Santiago Zuluaga (Colombia, 27 years old) has been fascinated with nature from an early age. When he was 14 years old, he participated in the Andean Condor Project in the Los Nevados National Park in Colombia. In 2010 – already a Biology student – he discovered the first young Andean Condor born in a zone where this species was considered extinct for 60 years, on which he published his first paper.

In 2015, he founded an NGO named PAC-Colombia (acronym of Black-and-chestnut Eagle Project), became an advisor for the Red List authority for birds, was author of all raptor species in the Red Book of Threatened Species in Columbia and worked closely with government and private institutions. Currently, he is conducting a PhD project working in collaboration with the Center for Study and Conservation of Birds of Prey in Argentina (CECARA) aiming to preserve the Crowned Solitary Eagle (Buteogallus coronatus) as well as the Black-and-chestnut Eagles. The Crowned Solitary Eagle is one of the most endangered raptor species (IUCN) with a decreasing global population estimated in less than one thousand reproductive individuals.

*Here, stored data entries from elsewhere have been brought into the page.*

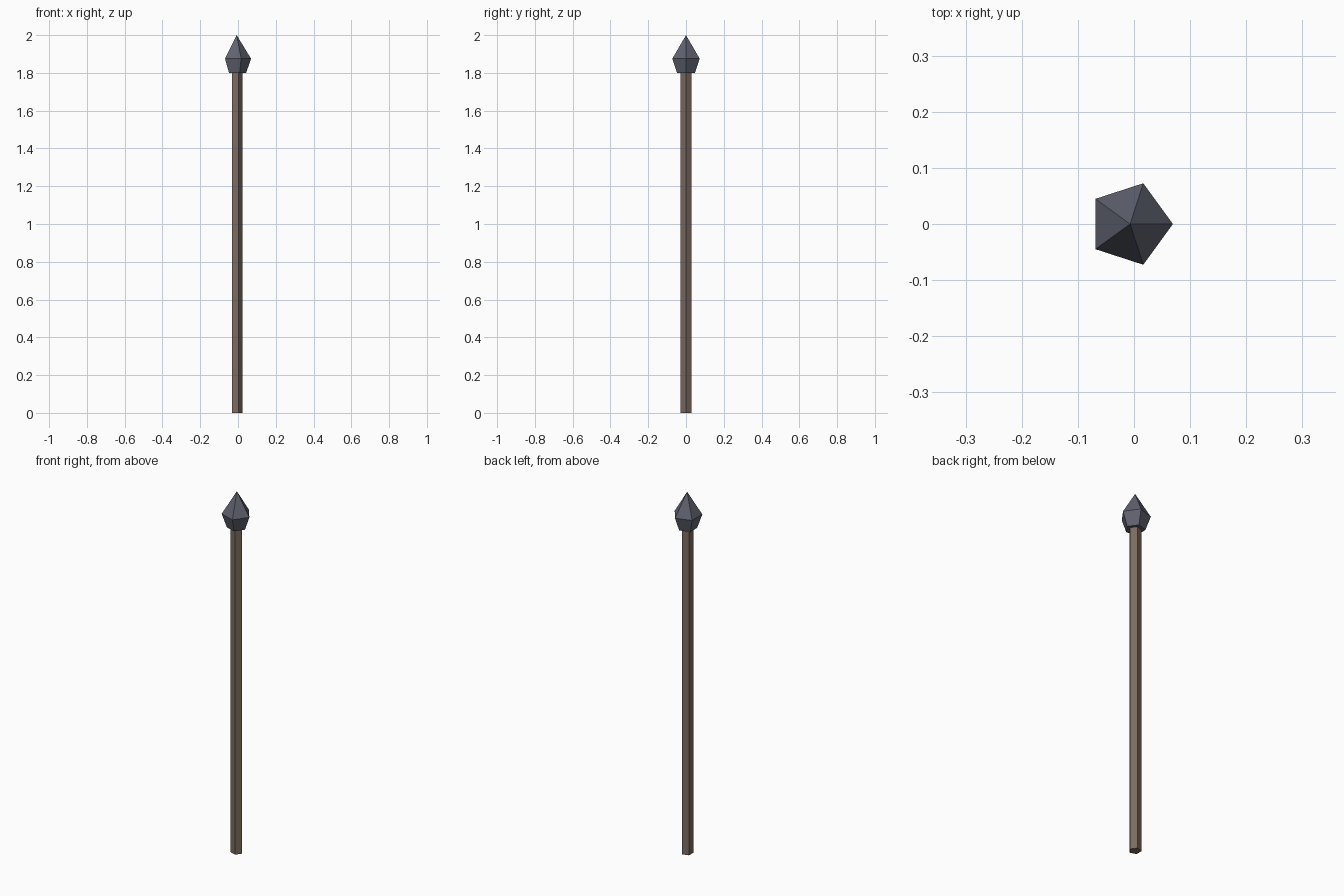
import bpy, math

if "Cube" in bpy.data.objects:
    bpy.data.objects.remove(bpy.data.objects["Cube"])

CX = -0.007  # axis of the five-sided spear, so its bounding box is centred


def material(name, rgb):
    m = bpy.data.materials.new(name)
    m.diffuse_color = (*rgb, 1)
    m.use_nodes = True
    m.node_tree.nodes["Principled BSDF"].inputs["Base Color"].default_value = m.diffuse_color
    return m


def lathe(name, rings, mat, sides=5):
    """Stack of (radius, z) rings; radius 0 makes a point."""
    verts, loops = [], []
    for r, z in rings:
        n = sides if r else 1
        loops.append(list(range(len(verts), len(verts) + n)))
        for i in range(n):
            a = math.tau * i / sides
            verts.append((CX + r * math.cos(a), r * math.sin(a), z))
    faces = [loops[0][::-1]]
    for lo, hi in zip(loops, loops[1:]):
        for i in range(sides):
            j = (i + 1) % sides
            if len(hi) == 1:
                faces.append((lo[i], lo[j], hi[0]))
            else:
                faces.append((lo[i], lo[j], hi[j], hi[i]))
    if len(loops[-1]) > 1:
        faces.append(loops[-1])
    me = bpy.data.meshes.new(name)
    me.from_pydata(verts, [], faces)
    me.materials.append(mat)
    ob = bpy.data.objects.new(name, me)
    bpy.context.collection.objects.link(ob)
    return ob


wood = material("weathered_wood", (0.20, 0.15, 0.115))
iron = material("dark_iron", (0.115, 0.125, 0.16))

# long wooden pole
lathe("shaft", [(0.031, 0), (0.031, 1.81)], wood)
# faceted metal point
lathe("spear_head", [(0.05, 1.80), (0.0763, 1.875), (0, 2.0)], iron)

Santiago will use the Future For Nature Award to produce an interactive film and set up a local network of volunteers to help him perform his research. The film will focus on negative impacts of poaching on endangered species, the role that eagles play in the ecosystems as top predators and the food habits of the species which heavily prey on snakes and vipers, both considered unpleasant by local people. The film, along with other graphical material will be distributed during educational activities at local rural schools and showed and explained to local farmers to raise awareness amongst local communities.